WHAT TO WORK ON: Write out exactly the lines below that run from the one containing "(.07, .075, .075))" through the one containing "1.305, .024, .024), (s", both included, with no other lines.

Stored items from a collection:
..............................

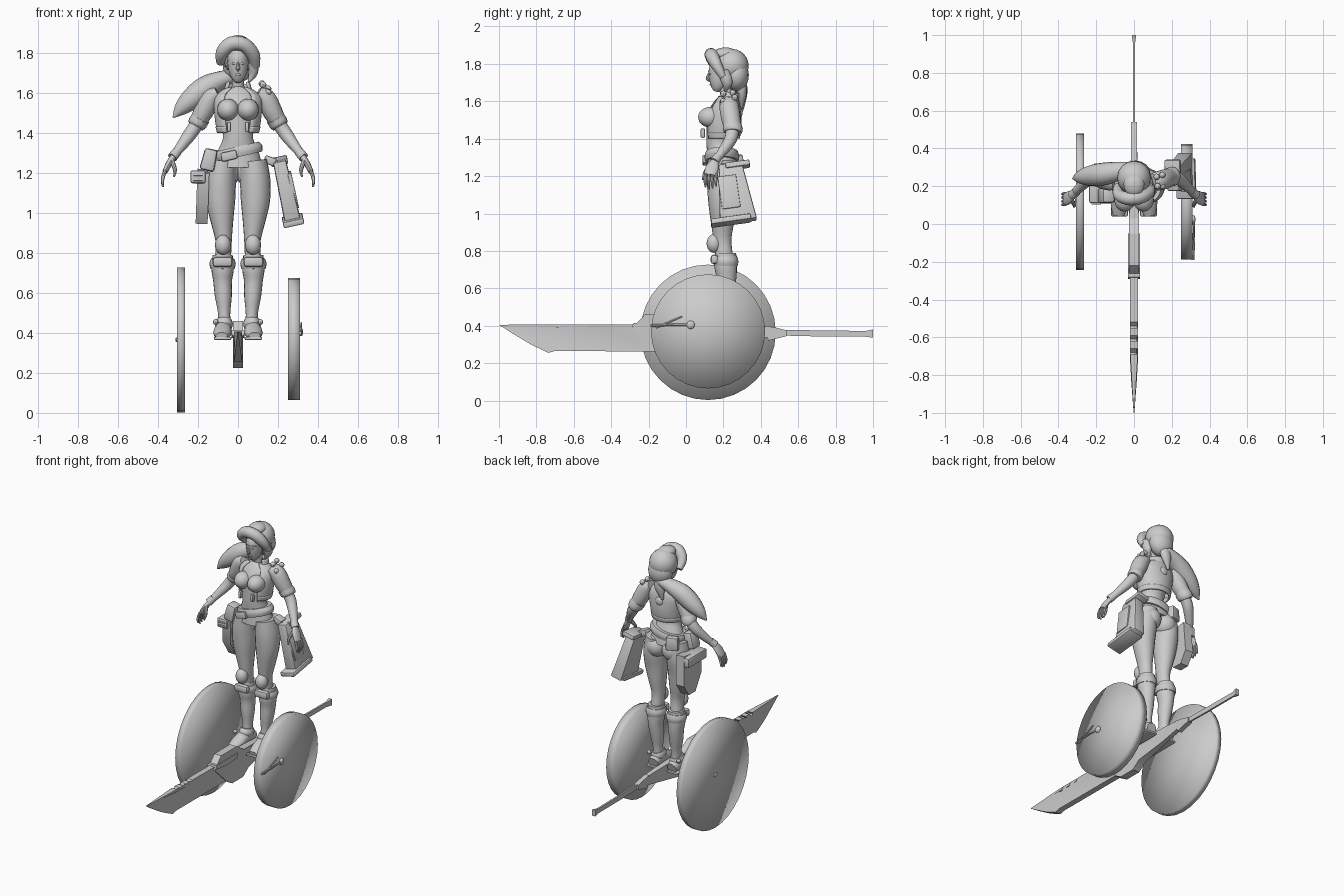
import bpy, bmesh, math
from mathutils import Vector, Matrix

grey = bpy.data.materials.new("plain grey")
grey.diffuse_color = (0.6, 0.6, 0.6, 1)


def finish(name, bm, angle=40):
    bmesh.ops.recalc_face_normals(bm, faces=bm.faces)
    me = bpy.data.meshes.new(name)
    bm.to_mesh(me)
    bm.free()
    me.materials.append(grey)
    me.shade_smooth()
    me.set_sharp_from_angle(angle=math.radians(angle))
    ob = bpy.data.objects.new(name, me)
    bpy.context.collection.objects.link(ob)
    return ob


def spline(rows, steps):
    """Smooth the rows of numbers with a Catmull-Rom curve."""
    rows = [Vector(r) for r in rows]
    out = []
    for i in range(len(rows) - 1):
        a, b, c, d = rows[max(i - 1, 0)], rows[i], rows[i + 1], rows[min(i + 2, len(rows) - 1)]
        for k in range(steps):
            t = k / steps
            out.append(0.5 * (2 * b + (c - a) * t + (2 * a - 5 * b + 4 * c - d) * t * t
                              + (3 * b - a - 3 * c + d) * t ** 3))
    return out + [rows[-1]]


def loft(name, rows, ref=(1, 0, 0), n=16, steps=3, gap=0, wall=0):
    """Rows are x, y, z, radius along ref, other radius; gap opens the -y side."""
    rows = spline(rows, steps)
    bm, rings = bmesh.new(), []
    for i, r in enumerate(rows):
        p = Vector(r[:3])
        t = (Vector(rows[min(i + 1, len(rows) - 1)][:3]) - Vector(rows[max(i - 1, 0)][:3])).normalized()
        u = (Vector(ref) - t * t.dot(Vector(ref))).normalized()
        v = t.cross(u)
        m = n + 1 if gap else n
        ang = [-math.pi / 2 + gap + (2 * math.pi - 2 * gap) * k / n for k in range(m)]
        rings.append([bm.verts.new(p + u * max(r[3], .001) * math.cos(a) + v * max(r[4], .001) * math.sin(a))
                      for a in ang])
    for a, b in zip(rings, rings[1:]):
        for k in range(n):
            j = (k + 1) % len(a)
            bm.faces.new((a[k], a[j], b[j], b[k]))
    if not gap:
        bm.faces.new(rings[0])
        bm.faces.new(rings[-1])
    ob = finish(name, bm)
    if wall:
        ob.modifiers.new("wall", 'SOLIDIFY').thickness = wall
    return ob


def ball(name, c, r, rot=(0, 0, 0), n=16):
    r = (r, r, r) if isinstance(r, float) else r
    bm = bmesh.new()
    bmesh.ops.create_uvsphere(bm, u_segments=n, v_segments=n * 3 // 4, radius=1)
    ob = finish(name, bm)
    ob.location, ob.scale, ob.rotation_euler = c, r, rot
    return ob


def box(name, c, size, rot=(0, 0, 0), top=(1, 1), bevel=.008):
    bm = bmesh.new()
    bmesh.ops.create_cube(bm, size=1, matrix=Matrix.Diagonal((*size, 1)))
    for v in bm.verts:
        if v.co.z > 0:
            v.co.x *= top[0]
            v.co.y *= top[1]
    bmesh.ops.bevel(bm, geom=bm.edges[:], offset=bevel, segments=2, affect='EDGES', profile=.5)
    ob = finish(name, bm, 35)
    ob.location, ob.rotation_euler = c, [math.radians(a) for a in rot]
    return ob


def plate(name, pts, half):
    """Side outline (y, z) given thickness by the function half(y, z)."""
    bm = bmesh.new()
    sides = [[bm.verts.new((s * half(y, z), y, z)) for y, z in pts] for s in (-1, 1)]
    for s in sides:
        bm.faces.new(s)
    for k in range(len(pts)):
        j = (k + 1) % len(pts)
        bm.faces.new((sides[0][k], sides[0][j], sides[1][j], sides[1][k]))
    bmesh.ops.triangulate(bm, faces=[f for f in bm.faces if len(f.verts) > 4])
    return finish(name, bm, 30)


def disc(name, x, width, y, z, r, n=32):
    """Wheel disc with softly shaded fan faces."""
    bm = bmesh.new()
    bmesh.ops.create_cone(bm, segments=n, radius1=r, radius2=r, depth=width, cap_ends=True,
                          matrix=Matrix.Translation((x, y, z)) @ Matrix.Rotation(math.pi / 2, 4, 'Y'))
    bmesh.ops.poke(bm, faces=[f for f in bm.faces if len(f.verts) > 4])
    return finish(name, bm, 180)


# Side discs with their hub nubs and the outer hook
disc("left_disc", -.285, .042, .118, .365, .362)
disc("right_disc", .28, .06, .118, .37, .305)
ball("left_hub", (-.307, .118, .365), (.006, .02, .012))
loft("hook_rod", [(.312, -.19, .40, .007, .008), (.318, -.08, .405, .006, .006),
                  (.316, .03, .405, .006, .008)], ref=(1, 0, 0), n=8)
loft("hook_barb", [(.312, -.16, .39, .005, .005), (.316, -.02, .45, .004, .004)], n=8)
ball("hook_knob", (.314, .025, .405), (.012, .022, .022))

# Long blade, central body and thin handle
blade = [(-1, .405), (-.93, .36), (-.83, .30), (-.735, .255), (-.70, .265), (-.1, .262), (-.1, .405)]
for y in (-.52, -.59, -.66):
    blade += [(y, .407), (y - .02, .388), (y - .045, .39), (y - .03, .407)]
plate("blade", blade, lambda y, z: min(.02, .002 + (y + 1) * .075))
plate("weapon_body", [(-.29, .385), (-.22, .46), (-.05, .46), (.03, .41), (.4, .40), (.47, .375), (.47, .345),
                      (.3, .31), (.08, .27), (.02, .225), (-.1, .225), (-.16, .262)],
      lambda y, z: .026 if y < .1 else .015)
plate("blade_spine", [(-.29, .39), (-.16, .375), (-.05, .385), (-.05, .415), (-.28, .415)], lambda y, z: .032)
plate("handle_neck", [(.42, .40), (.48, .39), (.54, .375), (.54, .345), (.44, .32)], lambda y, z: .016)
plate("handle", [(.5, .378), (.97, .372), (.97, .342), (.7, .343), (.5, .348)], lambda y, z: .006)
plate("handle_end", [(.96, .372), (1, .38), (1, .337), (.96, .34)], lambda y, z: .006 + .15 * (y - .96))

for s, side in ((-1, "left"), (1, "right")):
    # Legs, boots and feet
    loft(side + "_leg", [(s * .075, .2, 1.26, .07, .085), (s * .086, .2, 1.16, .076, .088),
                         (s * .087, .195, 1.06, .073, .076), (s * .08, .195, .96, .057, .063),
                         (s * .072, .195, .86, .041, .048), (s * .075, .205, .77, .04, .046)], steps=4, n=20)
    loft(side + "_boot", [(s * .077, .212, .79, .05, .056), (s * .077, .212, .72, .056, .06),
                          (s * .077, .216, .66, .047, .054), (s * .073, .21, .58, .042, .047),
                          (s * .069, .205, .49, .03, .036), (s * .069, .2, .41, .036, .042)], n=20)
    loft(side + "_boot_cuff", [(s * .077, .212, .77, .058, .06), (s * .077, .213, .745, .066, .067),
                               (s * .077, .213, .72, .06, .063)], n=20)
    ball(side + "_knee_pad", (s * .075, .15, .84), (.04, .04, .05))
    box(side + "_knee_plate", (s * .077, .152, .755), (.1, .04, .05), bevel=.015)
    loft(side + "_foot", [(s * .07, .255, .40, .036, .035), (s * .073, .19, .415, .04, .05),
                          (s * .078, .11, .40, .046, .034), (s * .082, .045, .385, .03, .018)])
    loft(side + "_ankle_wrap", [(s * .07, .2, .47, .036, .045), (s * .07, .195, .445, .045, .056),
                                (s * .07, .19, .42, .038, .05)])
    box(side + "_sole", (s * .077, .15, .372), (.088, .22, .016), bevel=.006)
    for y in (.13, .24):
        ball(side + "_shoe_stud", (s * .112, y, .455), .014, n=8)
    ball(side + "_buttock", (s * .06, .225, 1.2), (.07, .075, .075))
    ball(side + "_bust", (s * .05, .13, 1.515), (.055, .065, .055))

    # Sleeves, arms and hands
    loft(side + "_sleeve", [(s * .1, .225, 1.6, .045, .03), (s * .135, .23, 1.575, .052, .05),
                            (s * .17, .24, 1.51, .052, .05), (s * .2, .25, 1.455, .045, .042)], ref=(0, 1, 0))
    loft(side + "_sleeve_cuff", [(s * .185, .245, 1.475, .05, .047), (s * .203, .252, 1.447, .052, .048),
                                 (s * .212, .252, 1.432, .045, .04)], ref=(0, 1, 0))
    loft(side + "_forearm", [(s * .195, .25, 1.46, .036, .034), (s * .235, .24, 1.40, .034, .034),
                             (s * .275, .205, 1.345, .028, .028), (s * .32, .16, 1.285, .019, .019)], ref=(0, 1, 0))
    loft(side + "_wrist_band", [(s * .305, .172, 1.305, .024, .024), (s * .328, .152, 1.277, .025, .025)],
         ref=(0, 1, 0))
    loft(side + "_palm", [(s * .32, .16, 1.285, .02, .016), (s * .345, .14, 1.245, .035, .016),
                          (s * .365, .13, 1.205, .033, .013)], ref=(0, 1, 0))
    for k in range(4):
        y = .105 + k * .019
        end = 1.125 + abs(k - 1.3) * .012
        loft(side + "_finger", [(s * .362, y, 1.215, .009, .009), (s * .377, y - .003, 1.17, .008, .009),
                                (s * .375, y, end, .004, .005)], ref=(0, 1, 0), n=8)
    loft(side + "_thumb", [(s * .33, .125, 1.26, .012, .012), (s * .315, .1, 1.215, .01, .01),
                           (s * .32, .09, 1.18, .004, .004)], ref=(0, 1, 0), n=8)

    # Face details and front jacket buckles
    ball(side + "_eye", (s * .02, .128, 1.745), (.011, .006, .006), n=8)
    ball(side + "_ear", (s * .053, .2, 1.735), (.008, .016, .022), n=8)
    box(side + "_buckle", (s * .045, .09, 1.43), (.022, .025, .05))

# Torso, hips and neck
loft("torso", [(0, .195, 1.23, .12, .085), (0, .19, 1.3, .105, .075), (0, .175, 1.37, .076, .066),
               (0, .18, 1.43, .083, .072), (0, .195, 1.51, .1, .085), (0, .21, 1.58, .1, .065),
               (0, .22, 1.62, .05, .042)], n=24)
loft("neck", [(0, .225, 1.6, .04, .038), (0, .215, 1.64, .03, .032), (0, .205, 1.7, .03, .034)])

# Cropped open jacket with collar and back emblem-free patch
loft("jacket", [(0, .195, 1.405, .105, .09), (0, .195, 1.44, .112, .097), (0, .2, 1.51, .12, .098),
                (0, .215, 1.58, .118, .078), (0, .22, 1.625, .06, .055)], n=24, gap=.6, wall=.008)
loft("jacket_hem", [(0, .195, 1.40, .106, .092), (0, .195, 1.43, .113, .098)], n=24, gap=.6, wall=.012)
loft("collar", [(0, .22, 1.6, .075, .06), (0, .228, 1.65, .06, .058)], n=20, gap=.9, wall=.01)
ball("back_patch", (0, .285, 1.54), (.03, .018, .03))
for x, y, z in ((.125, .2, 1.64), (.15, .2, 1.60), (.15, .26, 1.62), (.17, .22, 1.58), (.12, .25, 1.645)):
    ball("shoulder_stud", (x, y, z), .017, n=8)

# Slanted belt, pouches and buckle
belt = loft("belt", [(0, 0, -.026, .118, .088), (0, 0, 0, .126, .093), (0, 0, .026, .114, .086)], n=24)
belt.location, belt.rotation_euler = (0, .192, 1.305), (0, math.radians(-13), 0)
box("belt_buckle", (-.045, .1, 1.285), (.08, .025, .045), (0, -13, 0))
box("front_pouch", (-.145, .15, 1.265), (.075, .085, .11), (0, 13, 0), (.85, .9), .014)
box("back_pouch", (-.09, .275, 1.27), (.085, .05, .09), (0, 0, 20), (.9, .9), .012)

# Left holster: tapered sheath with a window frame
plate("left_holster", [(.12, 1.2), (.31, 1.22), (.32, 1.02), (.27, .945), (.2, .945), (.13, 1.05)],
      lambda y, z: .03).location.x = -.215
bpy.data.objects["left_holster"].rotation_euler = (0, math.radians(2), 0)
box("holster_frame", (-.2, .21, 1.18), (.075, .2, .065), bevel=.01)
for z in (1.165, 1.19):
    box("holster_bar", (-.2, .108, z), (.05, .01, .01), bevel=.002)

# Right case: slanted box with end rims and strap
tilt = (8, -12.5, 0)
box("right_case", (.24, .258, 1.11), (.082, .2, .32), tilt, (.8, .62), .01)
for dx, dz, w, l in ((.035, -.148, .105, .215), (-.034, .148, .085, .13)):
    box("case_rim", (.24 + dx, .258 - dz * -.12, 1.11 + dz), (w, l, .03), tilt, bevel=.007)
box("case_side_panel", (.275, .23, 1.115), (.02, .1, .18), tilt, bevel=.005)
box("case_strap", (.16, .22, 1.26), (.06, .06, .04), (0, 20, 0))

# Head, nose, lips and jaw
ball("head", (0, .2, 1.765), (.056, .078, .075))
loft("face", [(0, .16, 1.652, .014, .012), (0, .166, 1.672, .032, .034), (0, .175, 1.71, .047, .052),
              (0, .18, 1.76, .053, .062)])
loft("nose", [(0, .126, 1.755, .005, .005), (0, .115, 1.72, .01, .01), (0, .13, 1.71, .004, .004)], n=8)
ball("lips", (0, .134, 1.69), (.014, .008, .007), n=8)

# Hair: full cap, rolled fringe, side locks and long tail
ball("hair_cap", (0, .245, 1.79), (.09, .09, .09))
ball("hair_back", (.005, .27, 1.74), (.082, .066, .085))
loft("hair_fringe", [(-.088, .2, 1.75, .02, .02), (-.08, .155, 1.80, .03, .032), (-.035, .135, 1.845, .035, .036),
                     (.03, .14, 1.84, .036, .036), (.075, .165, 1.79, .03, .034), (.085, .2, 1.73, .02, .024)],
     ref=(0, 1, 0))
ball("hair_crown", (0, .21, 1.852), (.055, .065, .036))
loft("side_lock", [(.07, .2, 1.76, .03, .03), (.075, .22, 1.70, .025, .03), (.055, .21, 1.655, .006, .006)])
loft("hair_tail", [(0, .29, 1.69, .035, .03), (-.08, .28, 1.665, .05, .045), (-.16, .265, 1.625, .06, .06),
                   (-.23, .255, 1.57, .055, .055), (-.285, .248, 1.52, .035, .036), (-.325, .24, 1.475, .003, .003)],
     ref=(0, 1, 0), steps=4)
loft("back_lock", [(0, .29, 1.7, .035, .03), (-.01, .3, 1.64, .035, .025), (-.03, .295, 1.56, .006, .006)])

..............................

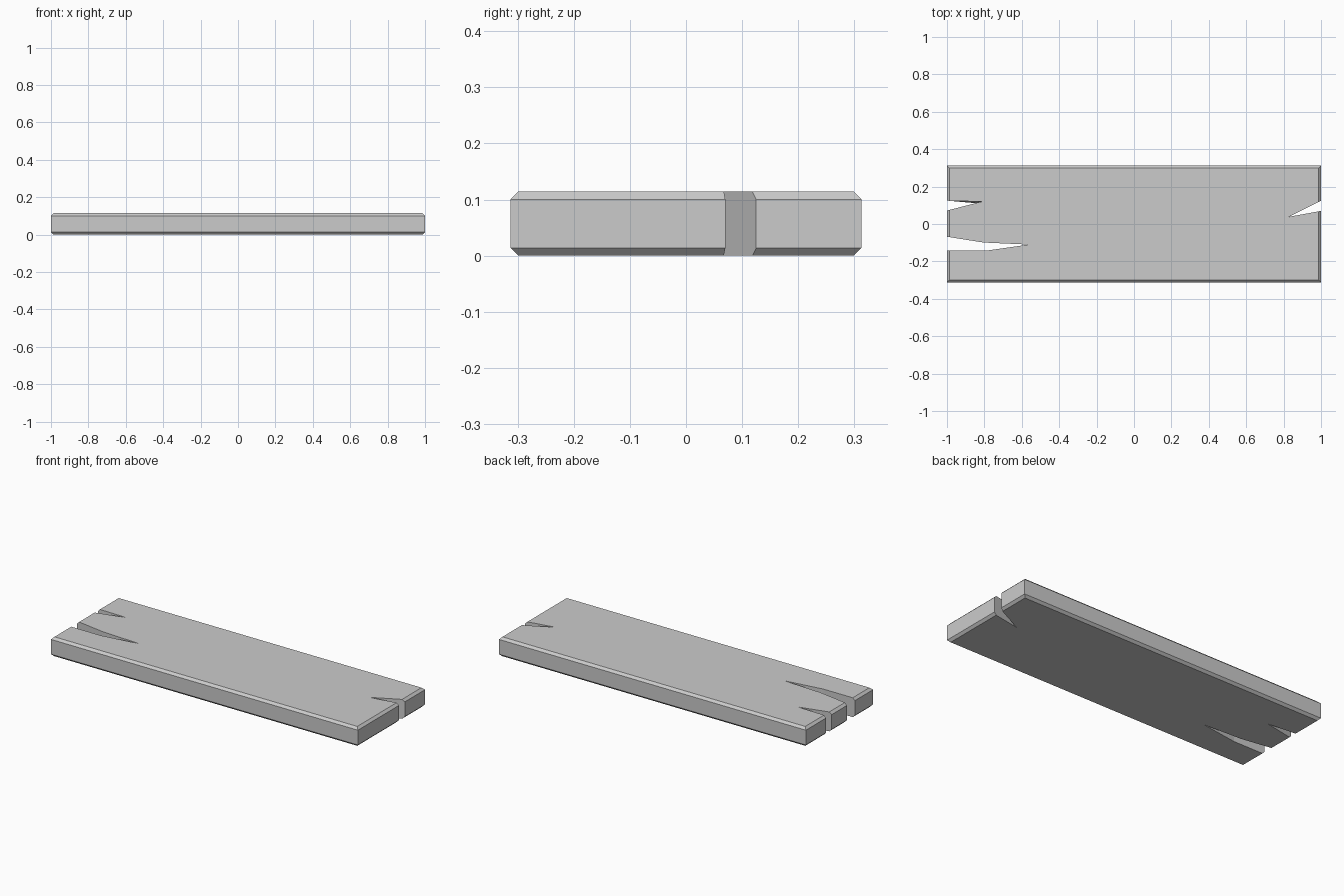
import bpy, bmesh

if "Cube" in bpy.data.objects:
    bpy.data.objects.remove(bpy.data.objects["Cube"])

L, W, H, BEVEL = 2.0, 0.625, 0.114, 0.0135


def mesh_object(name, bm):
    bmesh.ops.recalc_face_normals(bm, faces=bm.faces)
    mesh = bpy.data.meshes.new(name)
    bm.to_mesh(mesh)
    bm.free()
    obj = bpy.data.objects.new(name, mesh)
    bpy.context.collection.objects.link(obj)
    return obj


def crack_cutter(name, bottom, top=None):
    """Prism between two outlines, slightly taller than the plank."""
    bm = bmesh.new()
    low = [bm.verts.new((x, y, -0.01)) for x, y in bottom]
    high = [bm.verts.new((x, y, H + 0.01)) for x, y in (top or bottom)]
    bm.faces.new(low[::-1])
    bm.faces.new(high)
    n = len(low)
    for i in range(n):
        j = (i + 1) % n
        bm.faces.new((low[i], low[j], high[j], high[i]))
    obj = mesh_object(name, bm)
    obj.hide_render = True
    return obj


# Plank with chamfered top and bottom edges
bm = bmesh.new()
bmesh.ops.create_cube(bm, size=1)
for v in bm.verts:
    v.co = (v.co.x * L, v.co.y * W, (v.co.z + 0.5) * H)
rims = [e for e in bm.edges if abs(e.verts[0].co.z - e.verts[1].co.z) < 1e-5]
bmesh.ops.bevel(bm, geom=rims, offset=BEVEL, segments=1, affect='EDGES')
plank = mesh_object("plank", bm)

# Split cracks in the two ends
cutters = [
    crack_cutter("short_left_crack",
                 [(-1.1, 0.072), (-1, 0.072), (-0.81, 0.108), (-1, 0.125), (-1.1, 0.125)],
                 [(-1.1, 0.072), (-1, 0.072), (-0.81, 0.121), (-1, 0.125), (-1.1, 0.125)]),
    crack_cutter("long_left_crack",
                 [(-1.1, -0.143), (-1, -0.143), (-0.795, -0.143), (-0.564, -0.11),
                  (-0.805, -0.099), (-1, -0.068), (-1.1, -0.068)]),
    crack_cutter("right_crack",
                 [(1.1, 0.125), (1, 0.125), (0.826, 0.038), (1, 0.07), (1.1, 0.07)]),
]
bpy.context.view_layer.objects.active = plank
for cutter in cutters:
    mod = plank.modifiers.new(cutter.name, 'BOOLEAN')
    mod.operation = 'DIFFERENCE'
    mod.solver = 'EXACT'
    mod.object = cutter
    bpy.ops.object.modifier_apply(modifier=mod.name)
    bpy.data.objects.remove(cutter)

..............................

SOLUTION TO THE EXERCISE:
    ball(side + "_buttock", (s * .06, .225, 1.2), (.07, .075, .075))
    ball(side + "_bust", (s * .05, .13, 1.515), (.055, .065, .055))

    # Sleeves, arms and hands
    loft(side + "_sleeve", [(s * .1, .225, 1.6, .045, .03), (s * .135, .23, 1.575, .052, .05),
                            (s * .17, .24, 1.51, .052, .05), (s * .2, .25, 1.455, .045, .042)], ref=(0, 1, 0))
    loft(side + "_sleeve_cuff", [(s * .185, .245, 1.475, .05, .047), (s * .203, .252, 1.447, .052, .048),
                                 (s * .212, .252, 1.432, .045, .04)], ref=(0, 1, 0))
    loft(side + "_forearm", [(s * .195, .25, 1.46, .036, .034), (s * .235, .24, 1.40, .034, .034),
                             (s * .275, .205, 1.345, .028, .028), (s * .32, .16, 1.285, .019, .019)], ref=(0, 1, 0))
    loft(side + "_wrist_band", [(s * .305, .172, 1.305, .024, .024), (s * .328, .152, 1.277, .025, .025)],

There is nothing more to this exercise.